Frances Benjamin Johnston traveled the country capturing public and private gardens, more than 1,000 of which were recently digitized on the Library of Congress’ web site. Curiosity about whether she had photographed any DC gardens led me to peruse the online images, where I discovered that she not only took lots of local photos, but was a local herself.
The 13 sculptures within about four blocks in Foggy Bottom are displayed for all to see–just don’t get too close or you may be trespassing. The works have been temporarily installed in the front yards/stoops/patios of homes in the neighborhood, creating an experience of public art in private spaces.
All of the national and city parks, museums, and other public spaces in D.C. means that our city offers an incredible amount of benches. Whether playing with the benches’ lines, capturing a scene of someone using them, or hinting at a bigger story, local photographers have shot compelling images of these resting places.
If you’ve been watching the Olympics as much as I have, you’ve probably seen your fair share of Buckingham Palace aerial shots.
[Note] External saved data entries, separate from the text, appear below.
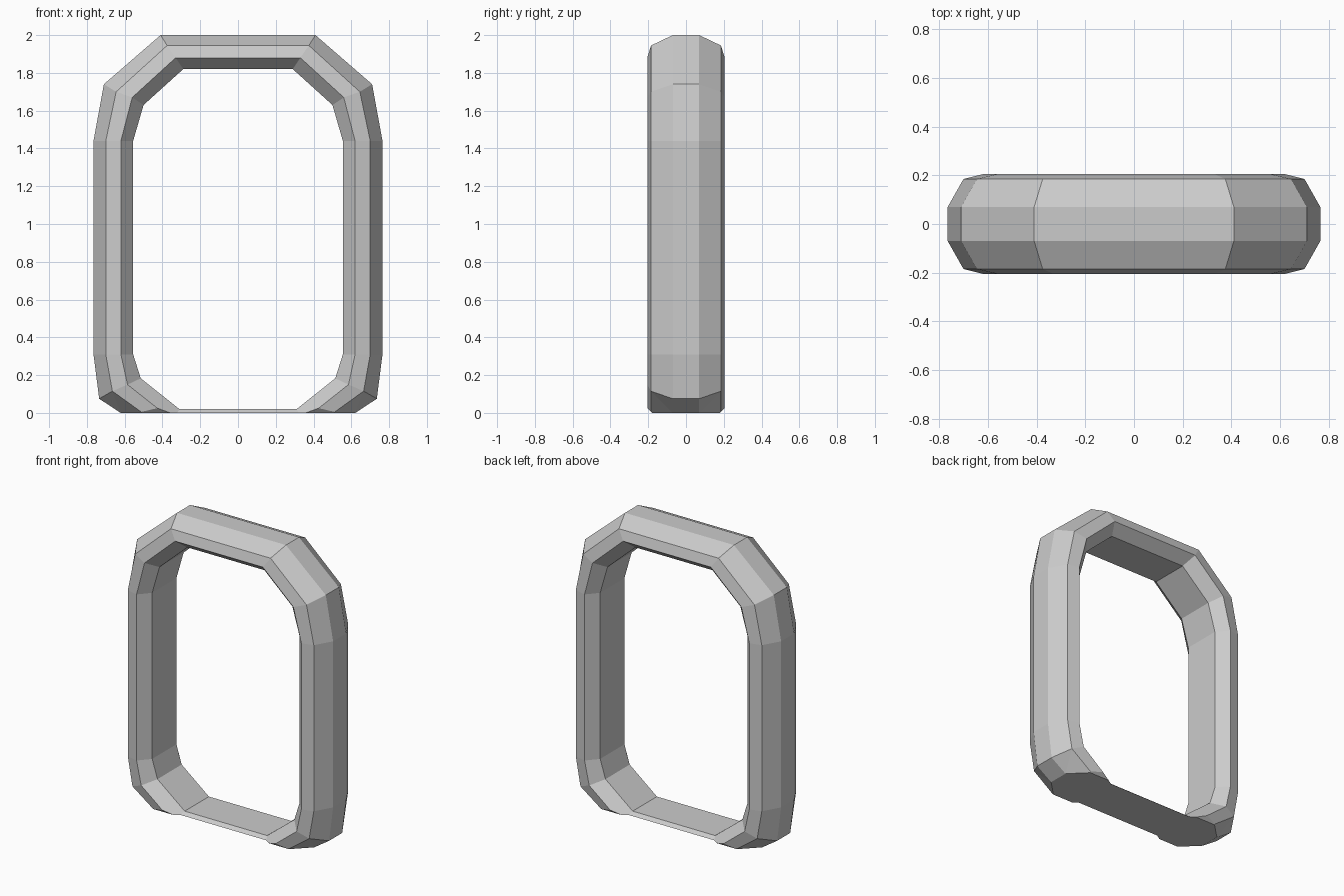
import bpy, bmesh

if "Cube" in bpy.data.objects:
    bpy.data.objects.remove(bpy.data.objects["Cube"])

# Each rail of the octagonal tube: depth |y|, then (x, z) from top to bottom, right half
rails = [
    (0.07,  [(.41, 2.0), (.71, 1.74), (.765, 1.44), (.765, .31), (.735, .075), (.41, -.14)]),
    (0.185, [(.375, 1.945), (.645, 1.70), (.70, 1.44), (.70, .31), (.665, .115), (.38, -.09)]),
    (0.205, [(.33, 1.88), (.56, 1.67), (.62, 1.44), (.62, .31), (.585, .15), (.345, -.04)]),
    (0.13,  [(.29, 1.82), (.50, 1.63), (.555, 1.44), (.555, .31), (.515, .183), (.31, .02)]),
]

# Cross-section order: front from outside to inside, then back from inside to outside
section = [(-y, pts) for y, pts in rails] + [(y, pts) for y, pts in reversed(rails)]

bm = bmesh.new()
stations = [(i, 1) for i in range(6)] + [(i, -1) for i in reversed(range(6))]
rings = [[bm.verts.new((s * pts[i][0], y, pts[i][1])) for y, pts in section]
         for i, s in stations]

# Skin the closed ring
for a, b in zip(rings, rings[1:] + rings[:1]):
    for k in range(8):
        n = (k + 1) % 8
        bm.faces.new((a[k], a[n], b[n], b[k]))


def slice_off(point, normal):
    """Cut away everything beyond a plane and cap the opening."""
    geom = bm.verts[:] + bm.edges[:] + bm.faces[:]
    bmesh.ops.bisect_plane(bm, geom=geom, dist=1e-5, plane_co=point,
                           plane_no=normal, clear_outer=True)
    bmesh.ops.holes_fill(bm, edges=[e for e in bm.edges if e.is_boundary], sides=0)


# Flat base, with chamfered front and back foot edges
slice_off((0, 0, 0), (0, 0, -1))
for s in (-1, 1):
    slice_off((0, s * .18, 0), (0, s, -1))

bmesh.ops.triangulate(bm, faces=[f for f in bm.faces if len(f.verts) > 4])
bmesh.ops.recalc_face_normals(bm, faces=bm.faces[:])

mesh = bpy.data.meshes.new("frame_ring")
bm.to_mesh(mesh)
bm.free()
obj = bpy.data.objects.new("frame_ring", mesh)
bpy.context.collection.objects.link(obj)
The palace footage, in addition to the close-ups of William, Kate, and Harry as spectators and the Queen welcoming the world, reminded me that I recently saw some royal plant life growing in DC.
I walk by this predator on New Hampshire Avenue near R street most days on my way home from work.
As soon as the folk trio played the song’s last note and dancing in the courtyard came to a stop, one of our hosts grabbed a microphone and began the next phase of entertainment: a game of “How Well Do You Know Lithuania?” It turns out I don’t know Lithuania very well, but I certainly […]